What is CranioSacral Therapy?

Drawing of the CranioSacral System
Craniosacral therapy is a subtle and profound healing form that assists the body’s natural capacity for self-repair. This therapy involves assessing and addressing the movement of the cerebrospinal fluid (CSF), which can be restricted by physical or emotional trauma to the body or from the accumulated effects of general stress and tension.

It is a self-corrective mechanism composed of brain membranes and cerebrospinal fluid, which extends from the bones of the skull, face and mouth making up the cranium (head), down to the sacrum, or (tailbone) area. The role of this system in the development and performance of the brain and spinal cord is so vital that an imbalance or dysfunction in it can cause sensory, motor and/or neurological disabilities.

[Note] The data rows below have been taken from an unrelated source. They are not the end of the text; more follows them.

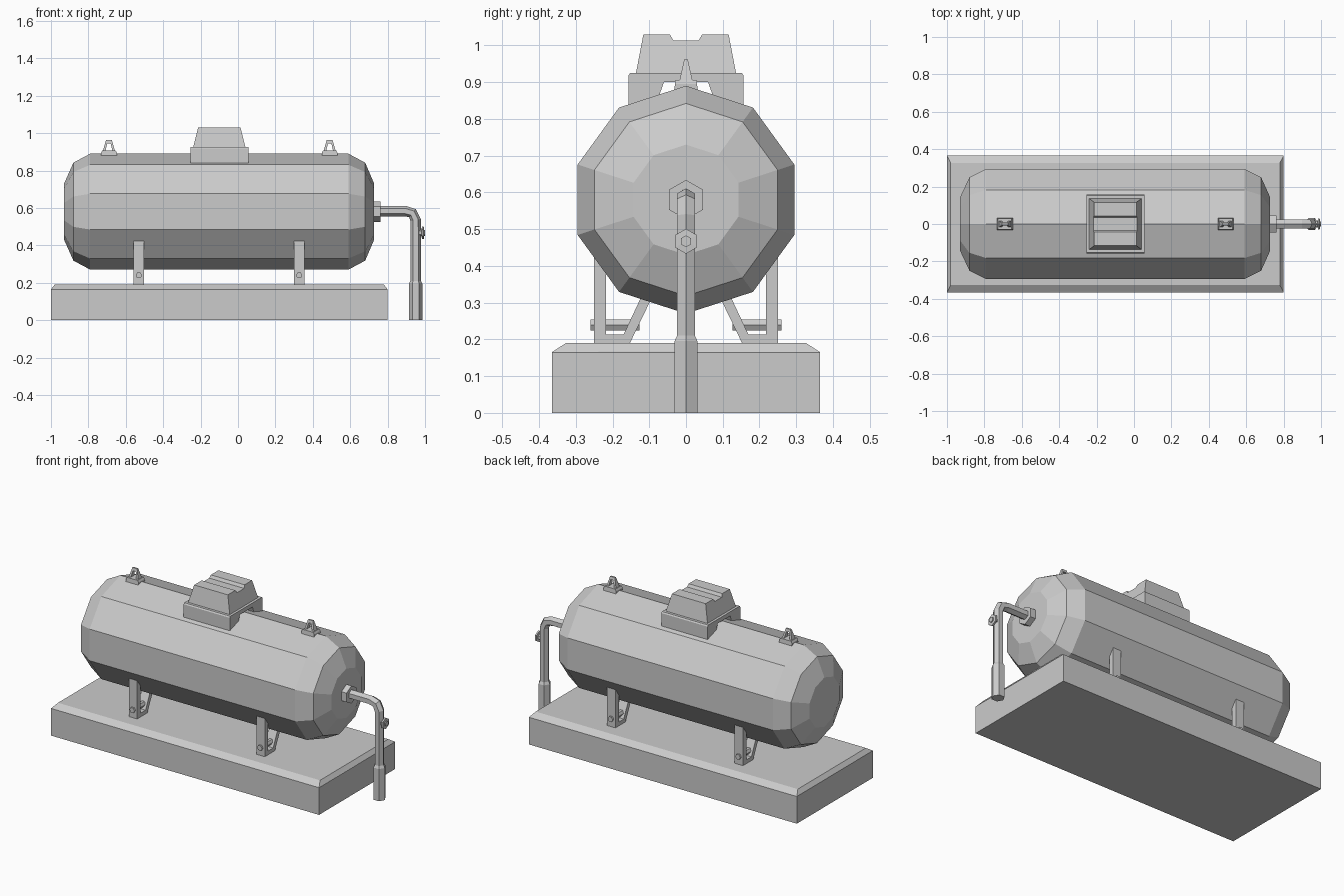
import bpy, bmesh, math
from mathutils import Vector

if "Cube" in bpy.data.objects:
    bpy.data.objects.remove(bpy.data.objects["Cube"])


def finish(name, bm):
    bmesh.ops.recalc_face_normals(bm, faces=bm.faces)
    me = bpy.data.meshes.new(name)
    bm.to_mesh(me)
    bm.free()
    ob = bpy.data.objects.new(name, me)
    bpy.context.collection.objects.link(ob)
    return ob


def skin(bm, rings):
    """Bridge closed rings of points and cap both ends."""
    rings = [[bm.verts.new(p) for p in r] for r in rings]
    n = len(rings[0])
    for a, b in zip(rings, rings[1:]):
        for i in range(n):
            j = (i + 1) % n
            bm.faces.new((a[i], a[j], b[j], b[i]))
    bm.faces.new(rings[0][::-1])
    bm.faces.new(rings[-1])
    return rings


def tube(name, path, sides):
    """Path of (x, z, radius) in the y = 0 plane."""
    pts = [Vector((x, z)) for x, z, r in path]
    segs = [(b - a).normalized() for a, b in zip(pts, pts[1:])]
    rings = []
    for i, (x, z, r) in enumerate(path):
        t = (segs[max(i - 1, 0)] + segs[min(i, len(segs) - 1)]).normalized()
        ring = []
        for k in range(sides):
            a = 2 * math.pi * k / sides
            c, s = r * math.cos(a), r * math.sin(a)
            ring.append((x - t.y * c, s, z + t.x * c))
        rings.append(ring)
    bm = bmesh.new()
    skin(bm, rings)
    return finish(name, bm)


def prism(name, outline, half, along='X', centre=0.0):
    """Outline of (u, z), extruded both ways by half(z) along X or Y."""
    rings = []
    for s in (-1, 1):
        if along == 'X':
            rings.append([(centre + s * half(z), u, z) for u, z in outline])
        else:
            rings.append([(centre + u, s * half(z), z) for u, z in outline])
    bm = bmesh.new()
    skin(bm, rings)
    return finish(name, bm)


def mirrored(right_half):
    return right_half + [(-u, z) for u, z in reversed(right_half)]


def taper(z0, h0, z1, h1):
    return lambda z: h0 + (h1 - h0) * (z - z0) / (z1 - z0)


# Concrete base with bevelled rim and two chipped edges
def rect(x0, x1, y, z):
    return [(x0, -y, z), (x1, -y, z), (x1, y, z), (x0, y, z)]


bm = bmesh.new()
low, mid, top = skin(bm, [rect(-1, 0.8, 0.365, 0), rect(-1, 0.8, 0.365, 0.165),
                          rect(-0.98, 0.78, 0.327, 0.19)])
bmesh.ops.delete(bm, geom=[f for f in bm.faces if sum(v in top for v in f.verts) > 1],
                 context='FACES')
chips = {0: [(-0.12, -0.327, 0.19), (0, -0.36, 0.168), (0.12, -0.327, 0.19)],
         1: [(0.78, -0.23, 0.19), (0.797, -0.18, 0.167), (0.78, -0.03, 0.19)]}
top = [bm.verts.new(p) for p in rect(-0.98, 0.78, 0.327, 0.19)]
flat = []
for i in range(4):
    j = (i + 1) % 4
    a, b, p, q = mid[i], mid[j], top[i], top[j]
    flat.append(p)
    if i in chips:
        c0, c1, c2 = [bm.verts.new(v) for v in chips[i]]
        for f in ((a, c1, c0, p), (a, b, c1), (b, q, c2, c1), (c0, c1, c2)):
            bm.faces.new(f)
        flat += [c0, c2]
    else:
        bm.faces.new((a, b, q, p))
bm.faces.new(flat)
bmesh.ops.delete(bm, geom=[v for v in bm.verts if not v.link_faces], context='VERTS')
finish("concrete_base", bm)

# Ten-sided tank with domed ends
tube("tank", [(-0.93, 0.58, 0.15), (-0.88, 0.58, 0.262), (-0.79, 0.58, 0.31),
              (0.59, 0.58, 0.31), (0.68, 0.58, 0.262), (0.728, 0.58, 0.15)], 10)

# Bent support brackets with a bolt through each
bracket = [(0.25, 0.43), (0.25, 0.185), (0.155, 0.185), (0.085, 0.33),
           (0.115, 0.33), (0.17, 0.213), (0.218, 0.213), (0.218, 0.43)]
for end, x in (("left", -0.53), ("right", 0.327)):
    for side, s in (("front", -1), ("back", 1)):
        prism(f"{end}_{side}_leg", [(s * u, z) for u, z in bracket],
              lambda z: 0.028, 'X', x)
        bm = bmesh.new()
        skin(bm, [[(x + 0.017 * math.cos(k * math.pi / 3), s * y,
                    0.239 + 0.017 * math.sin(k * math.pi / 3)) for k in range(6)]
                  for y in (0.126, 0.26)])
        finish(f"{end}_{side}_bolt", bm)

# Hatch collar straddling the tank, and its grooved tapered cover
prism("hatch_collar", mirrored([(0.152, 0.925), (0.157, 0.917), (0.157, 0.838),
                                (0.082, 0.838), (0.06, 0.90)]),
      lambda z: 0.155, 'X', -0.1)
prism("hatch_cover", mirrored([(0.044, 1.013 + 0.017), (0.116, 1.03), (0.137, 0.92)])[:3]
      + [(-0.137, 0.92), (-0.116, 1.03), (-0.044, 1.03), (-0.034, 1.013), (0.034, 1.013)],
      taper(0.92, 0.141, 1.03, 0.113), 'X', -0.1)

# Lifting lugs
for end, x in (("left", -0.69), ("right", 0.49)):
    prism(f"{end}_lug_base", mirrored([(0.036, 0.906), (0.042, 0.895), (0.042, 0.875)]),
          taper(0.875, 0.032, 0.906, 0.029), 'Y', x)
    prism(f"{end}_lug_eye", mirrored([(0.016, 0.962), (0.033, 0.902),
                                      (0.019, 0.902), (0.009, 0.945)]),
          taper(0.902, 0.018, 0.962, 0.005), 'Y', x)

# Outlet flange, bent pipe with thicker foot, and valve wheel
tube("pipe_flange", [(0.715, 0.58, 0.054), (0.762, 0.58, 0.054)], 6)
tube("outlet_pipe", [(0.74, 0.583, 0.028), (0.895, 0.583, 0.028), (0.933, 0.572, 0.028),
                     (0.95, 0.535, 0.028), (0.95, 0.19, 0.028)], 6)
tube("pipe_foot", [(0.95, 0.21, 0.028), (0.95, 0.195, 0.036), (0.95, 0, 0.036)], 6)
tube("valve_wheel", [(0.955, 0.467, 0.018), (0.982, 0.467, 0.018), (0.983, 0.467, 0.034),
                     (0.993, 0.467, 0.034), (0.994, 0.467, 0.016), (1.0, 0.467, 0.016)], 6)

Like the pulse of the cardiovascular system, the craniosacral system has a rhythm that can be felt throughout the body. Using a touch generally no heavier than the weight of a nickel, skilled practitioners can monitor this rhythm at key body points to pinpoint the source of an obstruction or stress. Once a source has been determined, they can assist the natural movement of the fluid and related soft tissue to help the body self-correct. This simple action is often all it takes to remove a restriction.

It was in 1970, during a neck surgery in which he was assisting, that osteopathic physician John E. Upledger first observed the rhythmic movement of what would soon be identified as the craniosacral system. None of his colleagues nor any of the medical texts at the time could explain this discovery, however.

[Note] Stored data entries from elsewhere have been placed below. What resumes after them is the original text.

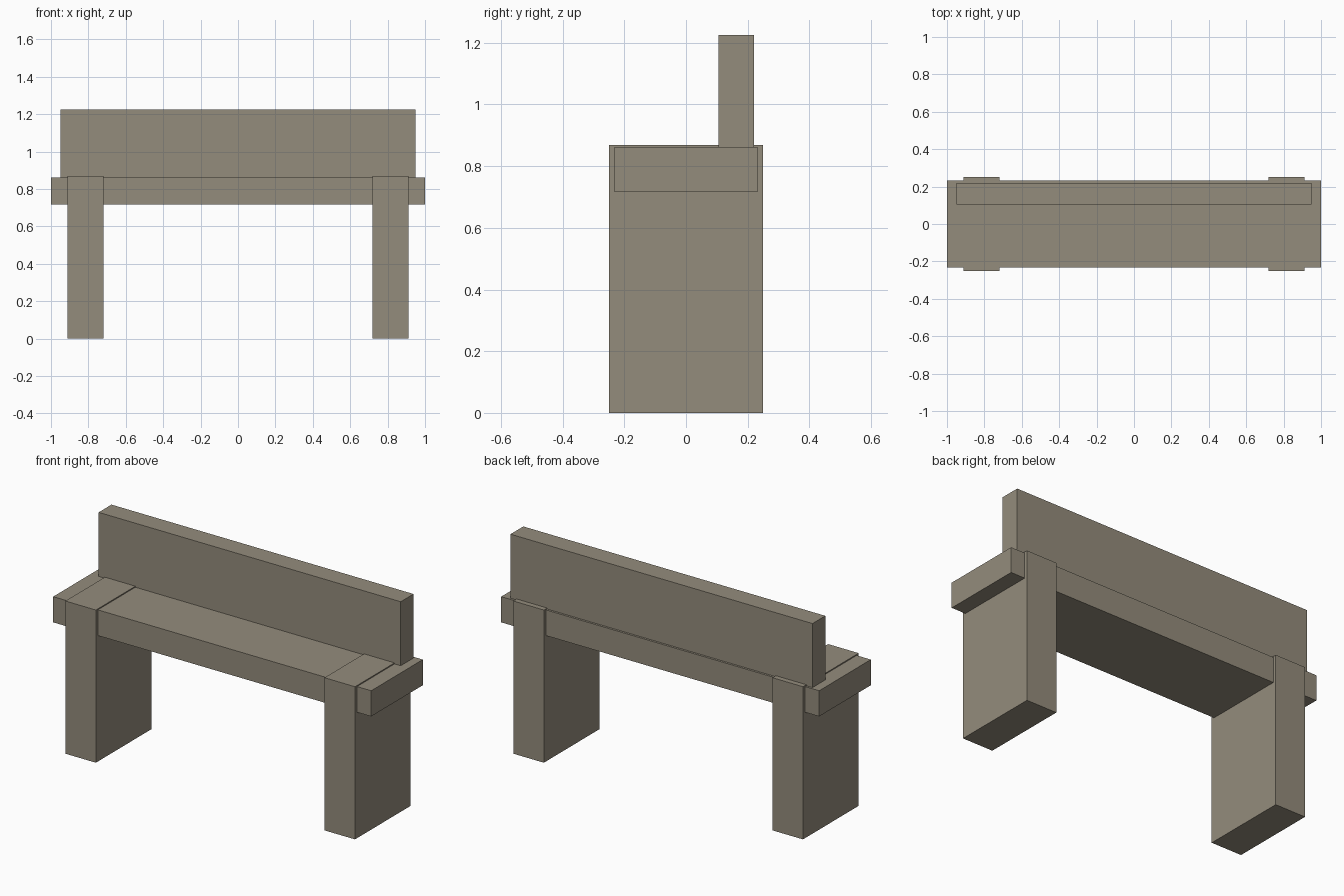
import bpy
import bmesh
from mathutils import Vector

if "Cube" in bpy.data.objects:
    bpy.data.objects.remove(bpy.data.objects["Cube"], do_unlink=True)

# Single weathered stone colour
stone = bpy.data.materials.new("weathered_stone")
stone.use_nodes = True
colour = (0.296, 0.262, 0.202, 1.0)
stone.diffuse_color = colour
stone.node_tree.nodes["Principled BSDF"].inputs["Base Color"].default_value = colour


def block(name, low, high):
    """Add a sharp-edged box spanning two opposite corners."""
    low, high = Vector(low), Vector(high)
    bm = bmesh.new()
    bmesh.ops.create_cube(bm, size=1)
    bmesh.ops.scale(bm, vec=high - low, verts=bm.verts)
    mesh = bpy.data.meshes.new(name)
    bm.to_mesh(mesh)
    bm.free()
    mesh.materials.append(stone)
    obj = bpy.data.objects.new(name, mesh)
    obj.location = (low + high) / 2
    bpy.context.collection.objects.link(obj)
    return obj


# Seat slab
block("seat", (-1, -0.232, 0.716), (1, 0.232, 0.862))

# Upright backrest standing on the rear of the seat
block("backrest", (-0.95, 0.105, 0.862), (0.95, 0.22, 1.226))

# Slab legs, slightly proud of the seat at front, back and top
for name, x in (("left_leg", 0.815), ("right_leg", -0.815)):
    block(name, (x - 0.096, -0.25, 0), (x + 0.096, 0.25, 0.868))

His curiosity piqued, Dr. Upledger began searching for the answer. He started with the research of Dr. William Sutherland, the father of cranial osteopathy. For some 20 years beginning in the early 1900s, Sutherland had explored the concept that the bones of the skull were structured to allow for movement. For decades after, this theory remained at odds with the beliefs of the scientific and medical communities. Dr. Upledger believed, however, that if Sutherland’s theory of cranial movement was in fact true, this would help explain, and make feasible, the existence of the rhythm he had encountered in surgery.

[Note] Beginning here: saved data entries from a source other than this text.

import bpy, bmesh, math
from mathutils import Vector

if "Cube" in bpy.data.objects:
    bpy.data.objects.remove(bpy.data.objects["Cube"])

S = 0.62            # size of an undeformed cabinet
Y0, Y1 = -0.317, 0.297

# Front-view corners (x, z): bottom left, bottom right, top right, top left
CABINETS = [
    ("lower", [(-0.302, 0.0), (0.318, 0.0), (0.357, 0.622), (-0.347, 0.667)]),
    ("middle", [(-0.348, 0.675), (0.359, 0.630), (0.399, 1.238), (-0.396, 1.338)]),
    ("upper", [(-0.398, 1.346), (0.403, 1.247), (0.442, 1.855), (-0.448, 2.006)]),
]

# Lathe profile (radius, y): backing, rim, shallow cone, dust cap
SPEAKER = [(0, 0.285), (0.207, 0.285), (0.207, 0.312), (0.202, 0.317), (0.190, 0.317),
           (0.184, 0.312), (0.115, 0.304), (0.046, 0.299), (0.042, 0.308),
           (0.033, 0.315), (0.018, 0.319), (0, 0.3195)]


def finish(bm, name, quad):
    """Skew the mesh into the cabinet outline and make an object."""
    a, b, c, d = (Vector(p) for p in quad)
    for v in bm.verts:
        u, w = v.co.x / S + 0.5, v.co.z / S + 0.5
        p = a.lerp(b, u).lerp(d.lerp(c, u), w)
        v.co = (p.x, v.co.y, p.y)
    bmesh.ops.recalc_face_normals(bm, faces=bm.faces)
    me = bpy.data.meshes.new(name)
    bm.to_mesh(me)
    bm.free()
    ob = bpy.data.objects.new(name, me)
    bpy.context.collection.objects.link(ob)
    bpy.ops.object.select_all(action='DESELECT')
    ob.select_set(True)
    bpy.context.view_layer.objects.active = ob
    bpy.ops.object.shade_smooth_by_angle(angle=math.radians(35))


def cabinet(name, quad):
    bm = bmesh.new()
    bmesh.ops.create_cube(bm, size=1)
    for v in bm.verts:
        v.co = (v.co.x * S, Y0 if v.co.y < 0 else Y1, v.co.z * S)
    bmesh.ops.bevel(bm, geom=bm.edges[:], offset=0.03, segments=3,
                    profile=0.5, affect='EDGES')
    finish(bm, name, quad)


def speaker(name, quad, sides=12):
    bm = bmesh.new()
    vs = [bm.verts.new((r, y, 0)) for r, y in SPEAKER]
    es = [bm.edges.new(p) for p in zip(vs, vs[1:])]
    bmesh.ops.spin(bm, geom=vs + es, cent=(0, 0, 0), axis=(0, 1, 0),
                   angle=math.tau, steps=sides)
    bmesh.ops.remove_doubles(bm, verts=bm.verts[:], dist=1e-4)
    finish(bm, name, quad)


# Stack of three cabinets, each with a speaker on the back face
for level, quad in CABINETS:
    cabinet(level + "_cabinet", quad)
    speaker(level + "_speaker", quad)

It was at this point that Dr. Upledger set out to scientifically confirm the existence of cranial bone motion. From 1975 to 1983 he served as clinical researcher and Professor of Biomechanics at Michigan State University, where he supervised a team of anatomists, physiologists, biophysicists and bioengineers in research and testing. The results not only confirmed Sutherland’s theory, but led to clarification of the mechanisms behind this motion – the craniosacral system. Dr. Upledger’s continued work in the field ultimately resulted in his development of CranioSacral Therapy.